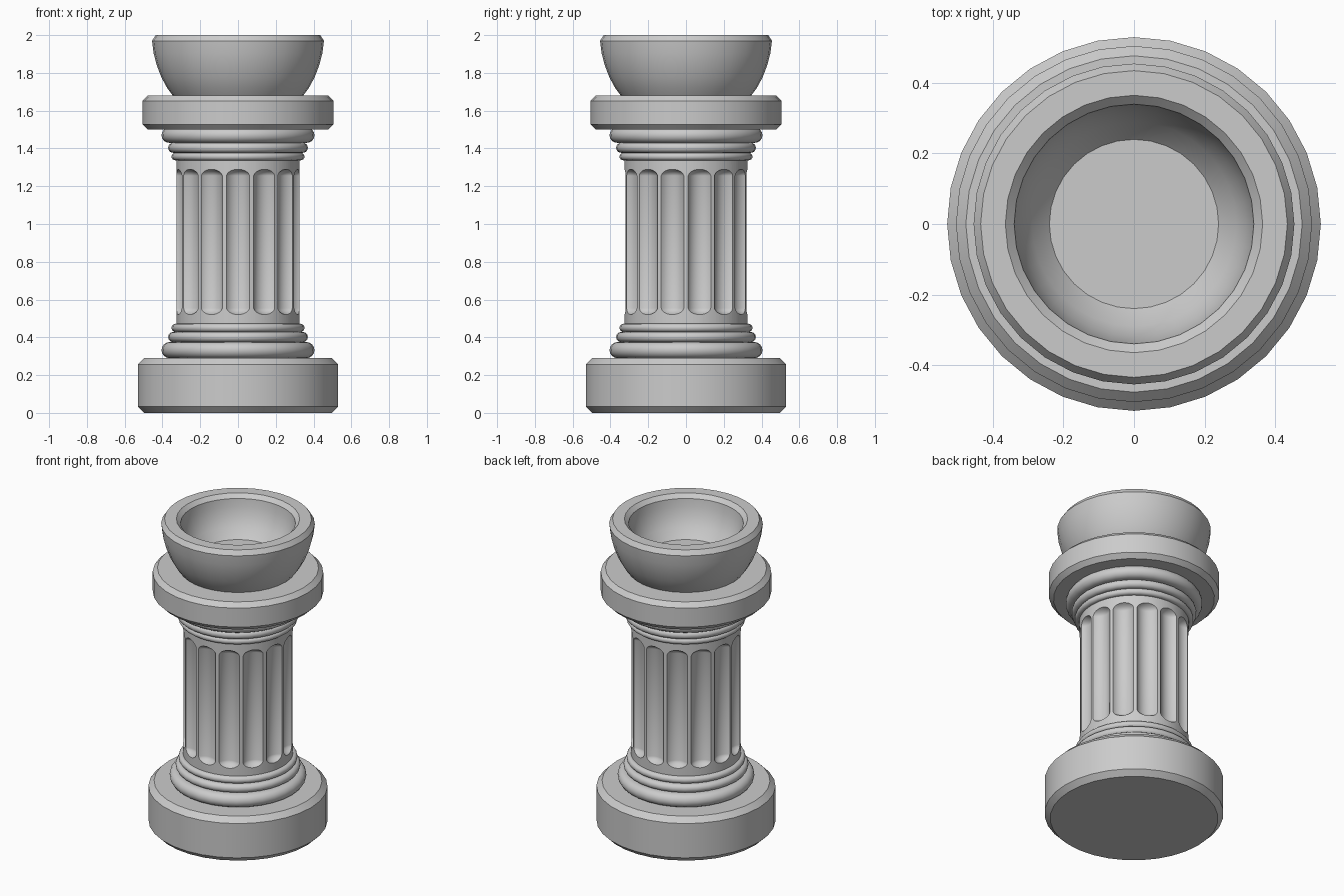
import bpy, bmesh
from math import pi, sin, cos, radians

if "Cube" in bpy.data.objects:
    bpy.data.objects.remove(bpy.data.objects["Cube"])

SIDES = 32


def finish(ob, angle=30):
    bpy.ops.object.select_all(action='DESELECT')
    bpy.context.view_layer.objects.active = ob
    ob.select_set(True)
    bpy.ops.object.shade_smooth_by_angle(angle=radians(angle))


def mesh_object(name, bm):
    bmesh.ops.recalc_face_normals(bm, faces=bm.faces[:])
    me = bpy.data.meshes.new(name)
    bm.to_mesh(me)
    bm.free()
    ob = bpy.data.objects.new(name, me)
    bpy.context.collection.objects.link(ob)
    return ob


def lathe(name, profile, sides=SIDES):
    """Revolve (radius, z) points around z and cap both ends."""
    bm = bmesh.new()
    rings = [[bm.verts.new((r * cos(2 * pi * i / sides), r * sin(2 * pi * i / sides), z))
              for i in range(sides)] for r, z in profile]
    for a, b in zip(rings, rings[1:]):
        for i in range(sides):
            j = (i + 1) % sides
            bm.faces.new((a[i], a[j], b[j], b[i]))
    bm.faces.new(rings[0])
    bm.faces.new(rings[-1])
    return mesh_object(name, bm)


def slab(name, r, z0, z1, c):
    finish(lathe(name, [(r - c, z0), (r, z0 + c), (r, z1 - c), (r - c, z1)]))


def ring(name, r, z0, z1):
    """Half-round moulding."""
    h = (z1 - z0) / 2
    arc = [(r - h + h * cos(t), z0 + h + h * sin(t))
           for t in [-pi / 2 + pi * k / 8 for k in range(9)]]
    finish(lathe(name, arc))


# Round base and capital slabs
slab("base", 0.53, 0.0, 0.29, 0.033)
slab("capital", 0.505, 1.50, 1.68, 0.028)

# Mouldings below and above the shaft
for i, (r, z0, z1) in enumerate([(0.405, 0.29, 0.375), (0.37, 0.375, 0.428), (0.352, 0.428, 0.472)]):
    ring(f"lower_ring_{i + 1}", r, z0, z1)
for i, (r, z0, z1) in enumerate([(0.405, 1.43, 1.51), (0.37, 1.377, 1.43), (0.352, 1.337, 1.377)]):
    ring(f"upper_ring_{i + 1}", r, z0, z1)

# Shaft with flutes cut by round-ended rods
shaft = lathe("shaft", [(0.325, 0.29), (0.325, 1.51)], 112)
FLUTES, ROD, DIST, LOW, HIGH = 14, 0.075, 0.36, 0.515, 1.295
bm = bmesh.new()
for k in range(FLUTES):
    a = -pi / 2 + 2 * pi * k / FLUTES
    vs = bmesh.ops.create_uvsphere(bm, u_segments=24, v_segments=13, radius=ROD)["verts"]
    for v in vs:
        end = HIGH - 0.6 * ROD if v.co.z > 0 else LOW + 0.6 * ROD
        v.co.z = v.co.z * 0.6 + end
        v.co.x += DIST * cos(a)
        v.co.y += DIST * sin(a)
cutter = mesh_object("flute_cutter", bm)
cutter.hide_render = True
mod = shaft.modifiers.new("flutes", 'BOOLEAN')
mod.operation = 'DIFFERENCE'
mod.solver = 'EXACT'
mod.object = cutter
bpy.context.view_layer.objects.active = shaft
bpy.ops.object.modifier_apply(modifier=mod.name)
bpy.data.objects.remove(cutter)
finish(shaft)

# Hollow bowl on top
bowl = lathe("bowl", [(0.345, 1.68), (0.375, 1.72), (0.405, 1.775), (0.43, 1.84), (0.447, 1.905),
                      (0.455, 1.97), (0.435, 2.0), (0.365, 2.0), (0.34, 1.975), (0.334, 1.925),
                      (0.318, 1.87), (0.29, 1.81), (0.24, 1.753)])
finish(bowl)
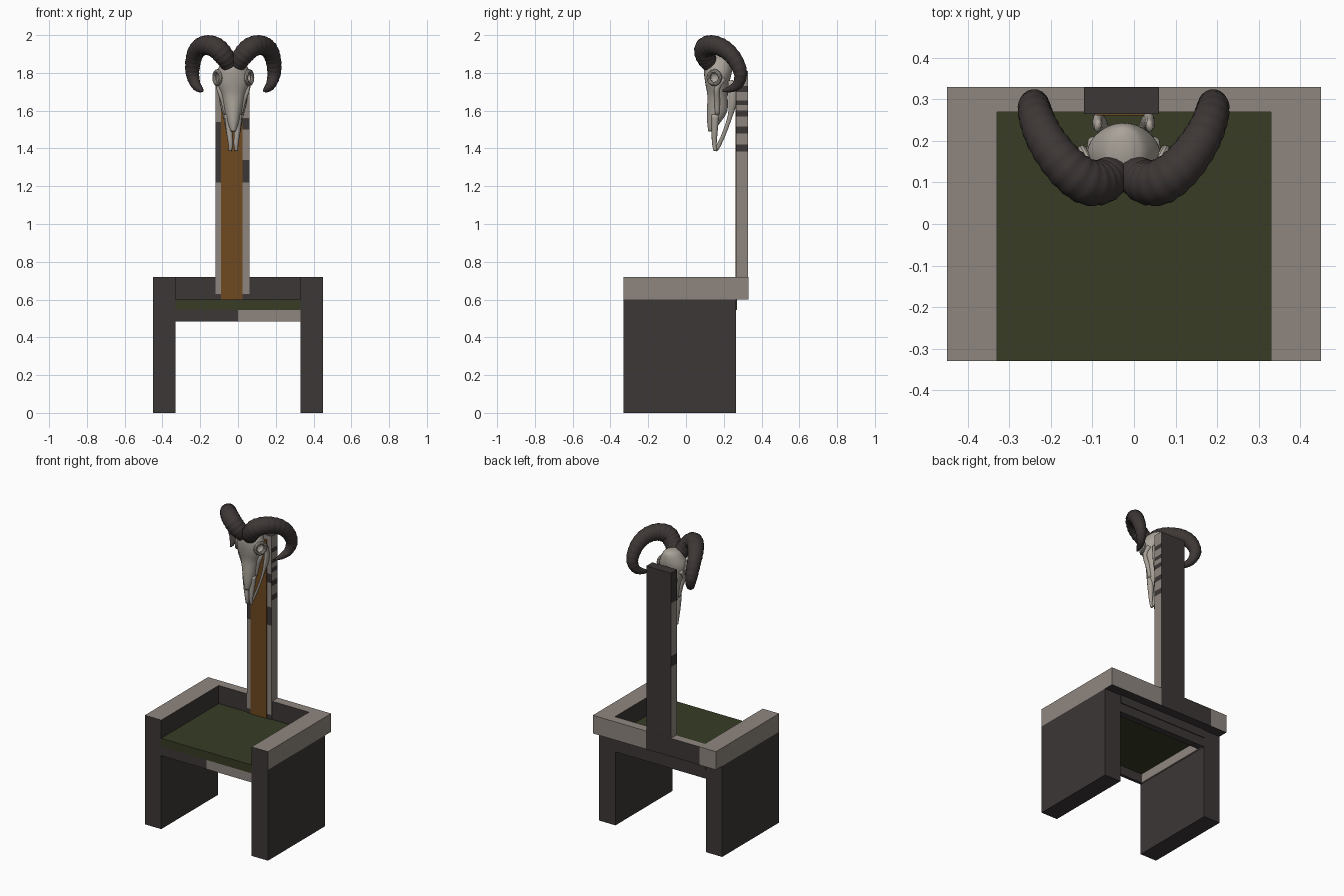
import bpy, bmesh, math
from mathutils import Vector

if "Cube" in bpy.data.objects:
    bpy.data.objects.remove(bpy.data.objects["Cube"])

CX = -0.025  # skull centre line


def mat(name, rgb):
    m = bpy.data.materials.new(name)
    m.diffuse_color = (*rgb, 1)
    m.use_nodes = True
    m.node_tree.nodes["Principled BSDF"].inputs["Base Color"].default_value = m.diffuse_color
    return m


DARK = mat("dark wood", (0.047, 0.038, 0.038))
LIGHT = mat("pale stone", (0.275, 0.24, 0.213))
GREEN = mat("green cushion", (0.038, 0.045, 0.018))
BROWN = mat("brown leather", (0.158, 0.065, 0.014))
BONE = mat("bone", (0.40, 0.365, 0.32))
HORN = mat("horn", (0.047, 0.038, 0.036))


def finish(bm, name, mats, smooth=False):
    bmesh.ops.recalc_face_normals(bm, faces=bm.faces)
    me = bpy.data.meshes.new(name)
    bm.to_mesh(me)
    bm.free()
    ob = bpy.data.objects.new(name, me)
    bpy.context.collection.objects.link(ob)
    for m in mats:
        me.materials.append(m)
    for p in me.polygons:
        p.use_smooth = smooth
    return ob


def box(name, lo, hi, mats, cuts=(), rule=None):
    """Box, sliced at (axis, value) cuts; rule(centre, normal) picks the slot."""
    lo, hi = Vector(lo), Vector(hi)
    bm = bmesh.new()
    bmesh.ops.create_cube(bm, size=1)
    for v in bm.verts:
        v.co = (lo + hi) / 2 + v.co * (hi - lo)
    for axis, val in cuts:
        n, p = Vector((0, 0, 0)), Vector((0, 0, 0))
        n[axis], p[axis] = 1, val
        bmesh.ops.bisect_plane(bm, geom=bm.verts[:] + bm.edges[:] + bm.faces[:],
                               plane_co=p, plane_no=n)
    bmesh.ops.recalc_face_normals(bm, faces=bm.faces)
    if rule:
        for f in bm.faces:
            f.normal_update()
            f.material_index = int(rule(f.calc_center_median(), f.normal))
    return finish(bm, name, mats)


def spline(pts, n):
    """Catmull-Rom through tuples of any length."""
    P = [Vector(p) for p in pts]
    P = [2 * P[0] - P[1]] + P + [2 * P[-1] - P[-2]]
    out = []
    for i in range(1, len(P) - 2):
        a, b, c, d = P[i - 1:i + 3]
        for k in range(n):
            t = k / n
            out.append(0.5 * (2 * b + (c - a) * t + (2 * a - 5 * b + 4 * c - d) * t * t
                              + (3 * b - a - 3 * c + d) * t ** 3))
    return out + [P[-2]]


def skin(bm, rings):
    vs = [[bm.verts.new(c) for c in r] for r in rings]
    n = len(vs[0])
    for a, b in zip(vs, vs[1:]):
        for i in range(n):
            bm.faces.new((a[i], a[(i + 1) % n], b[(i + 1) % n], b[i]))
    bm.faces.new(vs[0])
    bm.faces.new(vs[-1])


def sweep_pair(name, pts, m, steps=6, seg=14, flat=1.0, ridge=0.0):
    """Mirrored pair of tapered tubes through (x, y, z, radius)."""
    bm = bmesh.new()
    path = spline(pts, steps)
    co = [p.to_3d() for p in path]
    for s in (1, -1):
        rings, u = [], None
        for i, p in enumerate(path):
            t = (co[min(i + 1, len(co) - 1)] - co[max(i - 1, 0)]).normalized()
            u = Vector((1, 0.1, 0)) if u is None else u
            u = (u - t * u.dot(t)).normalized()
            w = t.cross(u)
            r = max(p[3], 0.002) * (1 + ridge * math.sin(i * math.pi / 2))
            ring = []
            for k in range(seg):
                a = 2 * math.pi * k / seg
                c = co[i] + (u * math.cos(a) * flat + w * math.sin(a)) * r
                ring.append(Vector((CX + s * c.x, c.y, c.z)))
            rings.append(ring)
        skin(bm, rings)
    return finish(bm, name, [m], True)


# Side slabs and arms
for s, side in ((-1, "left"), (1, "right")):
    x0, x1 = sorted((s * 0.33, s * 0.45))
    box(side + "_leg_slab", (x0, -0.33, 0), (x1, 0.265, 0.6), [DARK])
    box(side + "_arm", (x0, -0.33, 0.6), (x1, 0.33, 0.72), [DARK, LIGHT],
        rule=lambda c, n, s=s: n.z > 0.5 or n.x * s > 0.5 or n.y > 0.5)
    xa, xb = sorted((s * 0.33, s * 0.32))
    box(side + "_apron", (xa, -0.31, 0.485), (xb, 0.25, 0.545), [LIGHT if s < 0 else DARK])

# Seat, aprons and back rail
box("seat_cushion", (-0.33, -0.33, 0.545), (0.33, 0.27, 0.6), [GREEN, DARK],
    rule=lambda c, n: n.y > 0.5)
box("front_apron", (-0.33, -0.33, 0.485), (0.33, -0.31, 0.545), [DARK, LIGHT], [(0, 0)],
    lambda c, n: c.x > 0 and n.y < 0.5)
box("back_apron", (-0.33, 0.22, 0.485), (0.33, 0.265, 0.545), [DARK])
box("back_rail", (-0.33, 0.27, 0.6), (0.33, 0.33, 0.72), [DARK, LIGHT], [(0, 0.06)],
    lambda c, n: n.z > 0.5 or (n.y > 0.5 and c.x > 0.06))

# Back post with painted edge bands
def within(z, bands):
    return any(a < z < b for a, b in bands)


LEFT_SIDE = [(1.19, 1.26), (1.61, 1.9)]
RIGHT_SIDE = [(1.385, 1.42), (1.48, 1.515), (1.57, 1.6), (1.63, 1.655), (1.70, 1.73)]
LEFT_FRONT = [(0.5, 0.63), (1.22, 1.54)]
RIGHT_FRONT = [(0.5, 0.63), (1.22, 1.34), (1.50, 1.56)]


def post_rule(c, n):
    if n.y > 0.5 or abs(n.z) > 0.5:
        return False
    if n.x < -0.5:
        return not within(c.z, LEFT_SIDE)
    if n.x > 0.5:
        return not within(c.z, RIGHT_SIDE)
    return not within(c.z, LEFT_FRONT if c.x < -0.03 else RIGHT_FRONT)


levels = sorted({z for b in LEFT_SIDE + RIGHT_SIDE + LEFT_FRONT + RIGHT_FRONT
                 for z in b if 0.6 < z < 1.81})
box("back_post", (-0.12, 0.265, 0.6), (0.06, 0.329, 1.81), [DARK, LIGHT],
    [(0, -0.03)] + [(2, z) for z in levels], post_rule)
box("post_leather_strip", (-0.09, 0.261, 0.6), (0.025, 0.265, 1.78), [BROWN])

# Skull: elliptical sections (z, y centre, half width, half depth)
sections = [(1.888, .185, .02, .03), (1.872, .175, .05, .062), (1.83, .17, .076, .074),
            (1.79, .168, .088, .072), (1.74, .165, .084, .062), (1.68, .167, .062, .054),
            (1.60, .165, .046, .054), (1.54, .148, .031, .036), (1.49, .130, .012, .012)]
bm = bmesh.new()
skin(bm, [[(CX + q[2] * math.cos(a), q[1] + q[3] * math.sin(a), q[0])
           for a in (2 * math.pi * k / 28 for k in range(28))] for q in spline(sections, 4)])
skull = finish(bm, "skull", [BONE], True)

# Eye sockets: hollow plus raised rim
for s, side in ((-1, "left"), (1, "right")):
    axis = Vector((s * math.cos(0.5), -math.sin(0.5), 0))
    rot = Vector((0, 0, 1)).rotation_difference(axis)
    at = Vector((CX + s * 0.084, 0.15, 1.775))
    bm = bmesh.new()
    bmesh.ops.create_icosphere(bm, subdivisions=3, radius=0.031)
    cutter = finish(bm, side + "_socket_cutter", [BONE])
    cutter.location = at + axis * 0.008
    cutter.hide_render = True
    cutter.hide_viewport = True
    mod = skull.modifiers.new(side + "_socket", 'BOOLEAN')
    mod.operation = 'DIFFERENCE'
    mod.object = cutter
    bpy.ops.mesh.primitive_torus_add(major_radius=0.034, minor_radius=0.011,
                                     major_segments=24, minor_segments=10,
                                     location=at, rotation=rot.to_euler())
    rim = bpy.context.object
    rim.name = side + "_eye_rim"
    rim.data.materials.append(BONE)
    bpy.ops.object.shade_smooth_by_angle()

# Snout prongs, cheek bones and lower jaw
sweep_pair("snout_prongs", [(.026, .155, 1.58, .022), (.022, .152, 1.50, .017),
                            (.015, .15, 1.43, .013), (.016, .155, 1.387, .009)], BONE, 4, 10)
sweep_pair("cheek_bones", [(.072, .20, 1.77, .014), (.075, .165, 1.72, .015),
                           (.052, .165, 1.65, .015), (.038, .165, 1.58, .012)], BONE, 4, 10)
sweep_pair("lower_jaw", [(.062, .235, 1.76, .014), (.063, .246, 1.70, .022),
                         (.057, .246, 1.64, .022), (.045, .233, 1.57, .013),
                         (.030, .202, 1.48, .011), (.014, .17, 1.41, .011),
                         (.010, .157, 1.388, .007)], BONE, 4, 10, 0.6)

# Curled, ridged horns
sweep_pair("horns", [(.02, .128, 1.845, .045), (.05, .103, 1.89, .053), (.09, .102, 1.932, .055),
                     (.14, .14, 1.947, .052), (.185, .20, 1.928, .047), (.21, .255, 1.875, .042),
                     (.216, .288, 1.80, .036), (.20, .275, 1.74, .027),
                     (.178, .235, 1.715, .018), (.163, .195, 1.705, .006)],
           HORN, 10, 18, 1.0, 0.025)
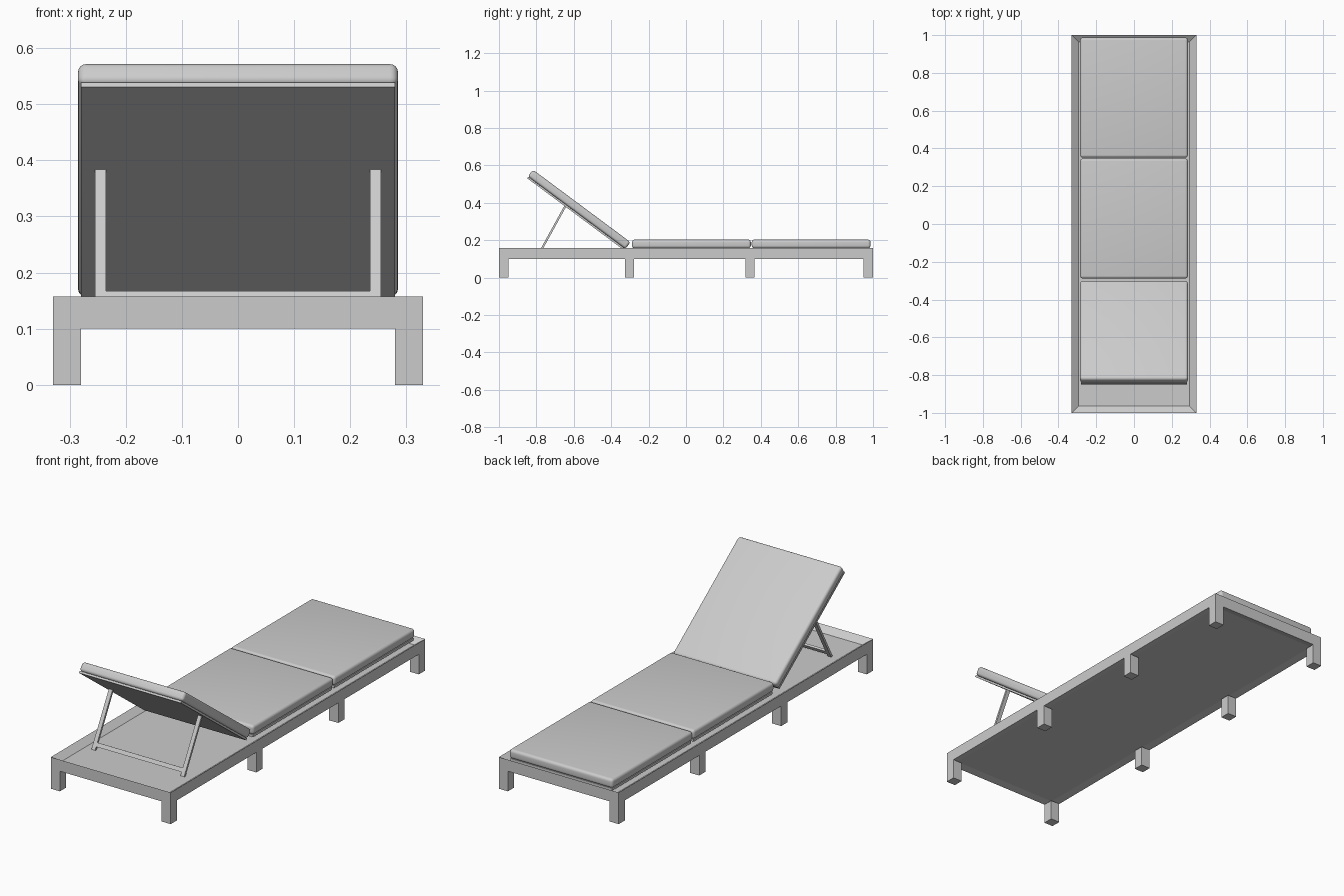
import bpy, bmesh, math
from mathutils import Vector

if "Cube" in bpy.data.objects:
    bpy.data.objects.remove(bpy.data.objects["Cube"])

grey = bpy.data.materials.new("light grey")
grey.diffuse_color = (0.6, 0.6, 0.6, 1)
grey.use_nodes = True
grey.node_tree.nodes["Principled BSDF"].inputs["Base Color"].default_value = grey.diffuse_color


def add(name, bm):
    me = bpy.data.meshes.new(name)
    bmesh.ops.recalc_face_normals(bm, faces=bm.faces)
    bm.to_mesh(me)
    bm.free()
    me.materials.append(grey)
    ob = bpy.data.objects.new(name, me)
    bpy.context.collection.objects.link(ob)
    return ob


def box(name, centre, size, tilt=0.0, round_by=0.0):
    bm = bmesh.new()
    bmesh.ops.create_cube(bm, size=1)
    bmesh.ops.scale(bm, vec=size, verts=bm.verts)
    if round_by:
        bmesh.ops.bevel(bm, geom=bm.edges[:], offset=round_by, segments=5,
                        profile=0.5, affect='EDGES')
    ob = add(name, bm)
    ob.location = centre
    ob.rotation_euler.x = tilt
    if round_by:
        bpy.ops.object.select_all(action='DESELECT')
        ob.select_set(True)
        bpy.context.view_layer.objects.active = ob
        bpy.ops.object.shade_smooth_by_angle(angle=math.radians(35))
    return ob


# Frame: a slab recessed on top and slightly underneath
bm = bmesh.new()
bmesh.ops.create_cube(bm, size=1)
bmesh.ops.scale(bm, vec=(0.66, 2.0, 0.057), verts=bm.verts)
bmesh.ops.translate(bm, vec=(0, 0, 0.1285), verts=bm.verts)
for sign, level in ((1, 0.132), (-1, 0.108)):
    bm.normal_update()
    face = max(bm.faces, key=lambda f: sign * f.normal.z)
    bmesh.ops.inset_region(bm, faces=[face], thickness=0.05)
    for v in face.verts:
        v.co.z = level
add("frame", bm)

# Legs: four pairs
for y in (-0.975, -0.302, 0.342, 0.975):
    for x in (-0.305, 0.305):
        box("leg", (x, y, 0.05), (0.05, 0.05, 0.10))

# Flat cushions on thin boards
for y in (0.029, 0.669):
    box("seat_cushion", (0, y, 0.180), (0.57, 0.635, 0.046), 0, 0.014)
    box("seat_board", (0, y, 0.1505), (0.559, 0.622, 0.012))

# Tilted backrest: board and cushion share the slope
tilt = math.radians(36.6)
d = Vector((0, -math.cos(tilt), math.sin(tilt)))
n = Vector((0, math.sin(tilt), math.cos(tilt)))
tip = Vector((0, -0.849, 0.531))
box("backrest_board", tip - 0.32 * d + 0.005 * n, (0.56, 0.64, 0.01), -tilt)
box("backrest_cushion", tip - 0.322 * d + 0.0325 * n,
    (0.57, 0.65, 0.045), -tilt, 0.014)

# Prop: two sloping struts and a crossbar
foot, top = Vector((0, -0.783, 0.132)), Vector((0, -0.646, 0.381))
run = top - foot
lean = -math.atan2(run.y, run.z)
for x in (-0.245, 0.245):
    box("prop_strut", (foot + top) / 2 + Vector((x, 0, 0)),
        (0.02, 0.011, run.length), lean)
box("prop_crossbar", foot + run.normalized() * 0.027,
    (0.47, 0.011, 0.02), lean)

**What you need to do**.
From the material above, copy each line that includes the word "cutter".

**Problem solution**.
cutter = mesh_object("flute_cutter", bm)
cutter.hide_render = True
mod.object = cutter
bpy.data.objects.remove(cutter)
    cutter = finish(bm, side + "_socket_cutter", [BONE])
    cutter.location = at + axis * 0.008
    cutter.hide_render = True
    cutter.hide_viewport = True
    mod.object = cutter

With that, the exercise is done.